**Data under study:**
_ _ _
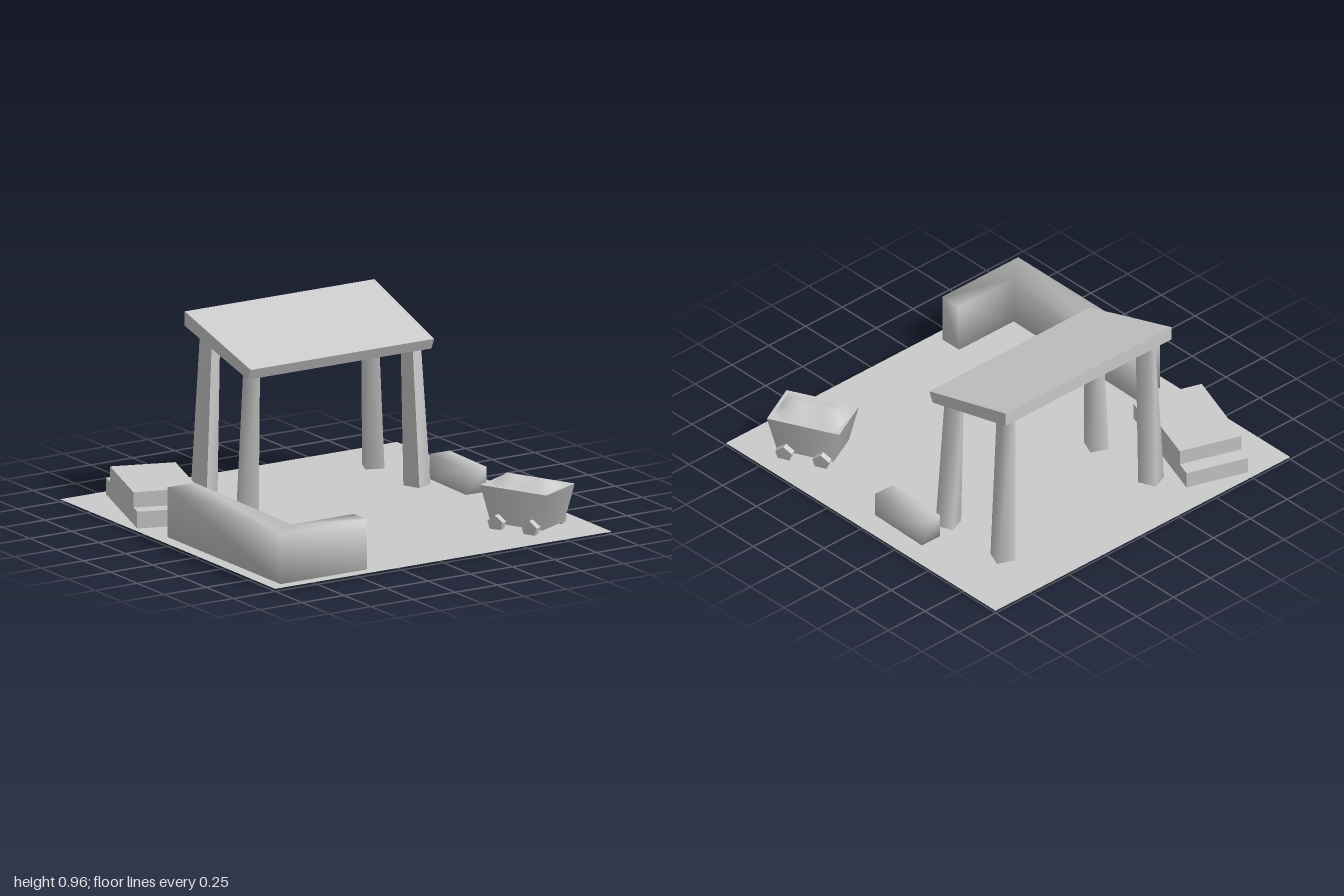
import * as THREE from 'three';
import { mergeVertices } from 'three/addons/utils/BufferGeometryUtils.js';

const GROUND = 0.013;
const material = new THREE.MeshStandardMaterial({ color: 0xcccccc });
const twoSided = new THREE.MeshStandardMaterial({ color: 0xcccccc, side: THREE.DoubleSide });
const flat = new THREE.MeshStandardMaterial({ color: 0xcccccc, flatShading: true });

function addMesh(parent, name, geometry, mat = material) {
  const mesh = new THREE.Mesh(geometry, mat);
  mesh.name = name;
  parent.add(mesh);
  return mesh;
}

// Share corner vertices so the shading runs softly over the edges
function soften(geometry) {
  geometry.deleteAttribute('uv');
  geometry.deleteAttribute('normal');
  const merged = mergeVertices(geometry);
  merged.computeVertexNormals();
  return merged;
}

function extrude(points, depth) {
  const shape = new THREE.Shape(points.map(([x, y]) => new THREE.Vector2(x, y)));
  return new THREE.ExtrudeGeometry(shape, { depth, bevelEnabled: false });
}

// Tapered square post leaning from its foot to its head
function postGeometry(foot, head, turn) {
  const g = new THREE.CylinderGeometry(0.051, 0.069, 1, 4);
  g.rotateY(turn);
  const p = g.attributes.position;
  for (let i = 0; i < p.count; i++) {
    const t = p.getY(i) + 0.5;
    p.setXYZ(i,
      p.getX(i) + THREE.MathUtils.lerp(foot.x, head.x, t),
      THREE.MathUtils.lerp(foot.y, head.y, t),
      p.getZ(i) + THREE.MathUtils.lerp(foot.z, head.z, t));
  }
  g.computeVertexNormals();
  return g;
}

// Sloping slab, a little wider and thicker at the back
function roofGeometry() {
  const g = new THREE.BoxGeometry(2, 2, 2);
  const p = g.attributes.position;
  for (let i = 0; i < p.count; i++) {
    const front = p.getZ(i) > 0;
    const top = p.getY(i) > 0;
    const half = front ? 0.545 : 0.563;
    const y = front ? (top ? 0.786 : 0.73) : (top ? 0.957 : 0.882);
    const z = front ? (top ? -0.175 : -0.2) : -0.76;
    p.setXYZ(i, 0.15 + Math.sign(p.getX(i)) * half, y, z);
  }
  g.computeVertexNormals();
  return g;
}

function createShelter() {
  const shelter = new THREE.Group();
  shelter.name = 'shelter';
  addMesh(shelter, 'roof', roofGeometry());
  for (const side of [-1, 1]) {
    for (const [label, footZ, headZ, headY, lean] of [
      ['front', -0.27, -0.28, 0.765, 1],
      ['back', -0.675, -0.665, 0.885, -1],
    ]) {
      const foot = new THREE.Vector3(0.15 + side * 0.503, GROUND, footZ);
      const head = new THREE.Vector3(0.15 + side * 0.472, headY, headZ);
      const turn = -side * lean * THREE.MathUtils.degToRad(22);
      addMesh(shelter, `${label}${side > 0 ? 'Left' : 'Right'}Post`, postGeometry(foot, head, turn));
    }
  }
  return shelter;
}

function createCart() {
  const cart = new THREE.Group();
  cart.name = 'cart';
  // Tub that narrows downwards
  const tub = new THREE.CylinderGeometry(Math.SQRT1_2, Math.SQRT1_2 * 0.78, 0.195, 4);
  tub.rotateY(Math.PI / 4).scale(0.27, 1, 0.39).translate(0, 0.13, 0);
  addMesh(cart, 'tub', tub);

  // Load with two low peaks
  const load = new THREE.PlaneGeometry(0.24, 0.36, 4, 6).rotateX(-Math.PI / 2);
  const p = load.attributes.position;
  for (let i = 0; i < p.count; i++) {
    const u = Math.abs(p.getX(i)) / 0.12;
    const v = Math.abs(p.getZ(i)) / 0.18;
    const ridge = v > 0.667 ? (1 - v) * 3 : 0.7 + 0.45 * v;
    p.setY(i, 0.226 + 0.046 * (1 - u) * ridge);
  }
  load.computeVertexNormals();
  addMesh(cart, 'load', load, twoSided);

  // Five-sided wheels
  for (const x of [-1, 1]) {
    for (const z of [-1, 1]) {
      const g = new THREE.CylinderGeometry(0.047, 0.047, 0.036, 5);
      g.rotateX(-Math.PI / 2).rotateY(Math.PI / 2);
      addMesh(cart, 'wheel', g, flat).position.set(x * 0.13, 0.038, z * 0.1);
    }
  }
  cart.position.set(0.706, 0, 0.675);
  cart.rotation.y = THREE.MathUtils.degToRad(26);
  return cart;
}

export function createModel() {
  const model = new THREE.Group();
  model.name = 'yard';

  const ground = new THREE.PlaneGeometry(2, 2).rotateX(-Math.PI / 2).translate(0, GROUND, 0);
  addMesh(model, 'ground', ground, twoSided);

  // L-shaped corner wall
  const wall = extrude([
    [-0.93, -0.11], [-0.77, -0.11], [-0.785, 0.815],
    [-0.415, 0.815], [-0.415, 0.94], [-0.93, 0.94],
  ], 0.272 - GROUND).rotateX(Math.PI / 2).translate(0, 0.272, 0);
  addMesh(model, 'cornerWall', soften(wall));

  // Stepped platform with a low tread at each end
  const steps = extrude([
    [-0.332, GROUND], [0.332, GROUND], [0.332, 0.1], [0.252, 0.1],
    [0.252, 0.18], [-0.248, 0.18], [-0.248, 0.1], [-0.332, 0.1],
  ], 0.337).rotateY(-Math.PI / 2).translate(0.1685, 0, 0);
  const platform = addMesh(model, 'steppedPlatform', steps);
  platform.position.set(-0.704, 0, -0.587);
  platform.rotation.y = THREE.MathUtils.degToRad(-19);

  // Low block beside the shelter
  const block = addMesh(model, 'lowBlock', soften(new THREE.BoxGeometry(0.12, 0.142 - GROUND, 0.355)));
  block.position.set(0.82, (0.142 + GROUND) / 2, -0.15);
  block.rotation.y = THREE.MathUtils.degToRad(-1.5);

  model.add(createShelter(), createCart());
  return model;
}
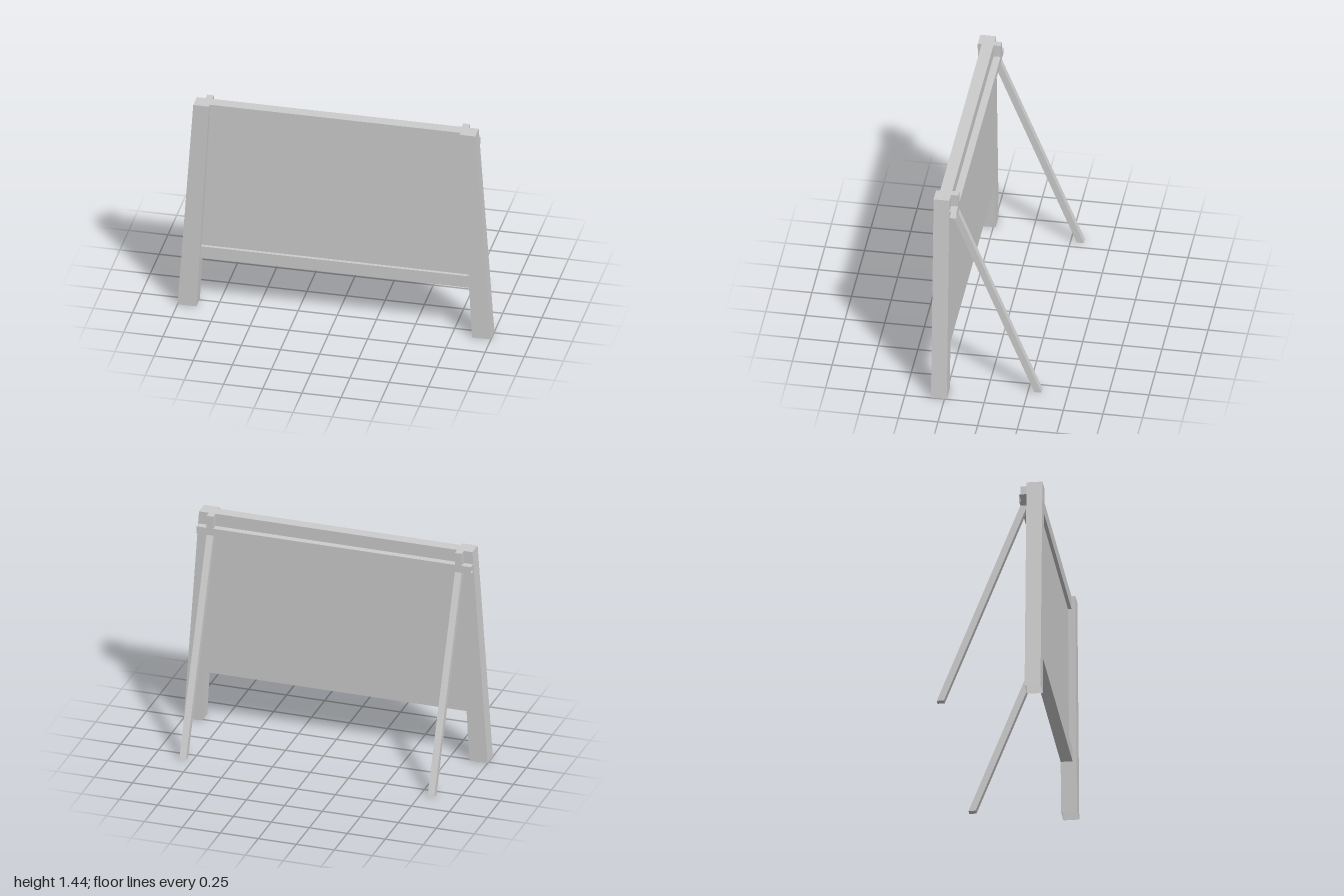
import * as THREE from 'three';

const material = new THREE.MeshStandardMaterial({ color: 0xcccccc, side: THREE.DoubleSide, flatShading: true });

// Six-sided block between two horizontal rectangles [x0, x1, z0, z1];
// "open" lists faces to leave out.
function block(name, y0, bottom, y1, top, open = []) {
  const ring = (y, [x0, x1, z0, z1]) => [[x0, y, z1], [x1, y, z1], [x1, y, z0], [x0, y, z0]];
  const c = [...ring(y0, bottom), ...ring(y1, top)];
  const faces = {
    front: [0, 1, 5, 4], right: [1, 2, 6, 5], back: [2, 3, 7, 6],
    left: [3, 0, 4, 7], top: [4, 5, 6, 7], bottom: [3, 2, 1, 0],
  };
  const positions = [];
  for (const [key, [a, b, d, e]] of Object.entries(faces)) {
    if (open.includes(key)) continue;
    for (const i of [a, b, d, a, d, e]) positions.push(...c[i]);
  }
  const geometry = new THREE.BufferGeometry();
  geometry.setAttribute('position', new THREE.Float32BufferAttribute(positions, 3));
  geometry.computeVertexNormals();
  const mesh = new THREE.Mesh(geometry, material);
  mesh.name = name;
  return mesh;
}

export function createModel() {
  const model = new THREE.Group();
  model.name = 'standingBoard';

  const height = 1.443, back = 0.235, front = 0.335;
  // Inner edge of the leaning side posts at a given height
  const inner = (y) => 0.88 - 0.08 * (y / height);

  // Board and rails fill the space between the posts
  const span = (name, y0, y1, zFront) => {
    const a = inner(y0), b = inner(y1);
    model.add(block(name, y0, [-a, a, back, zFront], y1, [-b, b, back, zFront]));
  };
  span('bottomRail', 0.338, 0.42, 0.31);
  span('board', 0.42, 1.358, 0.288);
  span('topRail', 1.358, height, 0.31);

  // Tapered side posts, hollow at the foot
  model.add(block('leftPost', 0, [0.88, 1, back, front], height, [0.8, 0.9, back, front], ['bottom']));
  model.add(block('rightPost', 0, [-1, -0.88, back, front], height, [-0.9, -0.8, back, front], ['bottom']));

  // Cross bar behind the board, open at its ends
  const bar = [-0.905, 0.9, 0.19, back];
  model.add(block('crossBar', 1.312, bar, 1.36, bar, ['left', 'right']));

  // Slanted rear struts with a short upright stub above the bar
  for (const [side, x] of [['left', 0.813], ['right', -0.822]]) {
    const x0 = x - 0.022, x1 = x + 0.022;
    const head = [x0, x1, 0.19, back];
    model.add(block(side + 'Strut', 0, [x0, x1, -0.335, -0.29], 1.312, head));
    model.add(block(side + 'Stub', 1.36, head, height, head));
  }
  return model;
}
_ _ _
**Task goal:**
Reproduce the entries above exactly, but only the lines between the line holding "const v = Math.abs(p.getZ(i)) / 0.18;" and the line holding "model.name = 'yard';", inclusive.

**Result below:**
    const v = Math.abs(p.getZ(i)) / 0.18;
    const ridge = v > 0.667 ? (1 - v) * 3 : 0.7 + 0.45 * v;
    p.setY(i, 0.226 + 0.046 * (1 - u) * ridge);
  }
  load.computeVertexNormals();
  addMesh(cart, 'load', load, twoSided);

  // Five-sided wheels
  for (const x of [-1, 1]) {
    for (const z of [-1, 1]) {
      const g = new THREE.CylinderGeometry(0.047, 0.047, 0.036, 5);
      g.rotateX(-Math.PI / 2).rotateY(Math.PI / 2);
      addMesh(cart, 'wheel', g, flat).position.set(x * 0.13, 0.038, z * 0.1);
    }
  }
  cart.position.set(0.706, 0, 0.675);
  cart.rotation.y = THREE.MathUtils.degToRad(26);
  return cart;
}

export function createModel() {
  const model = new THREE.Group();
  model.name = 'yard';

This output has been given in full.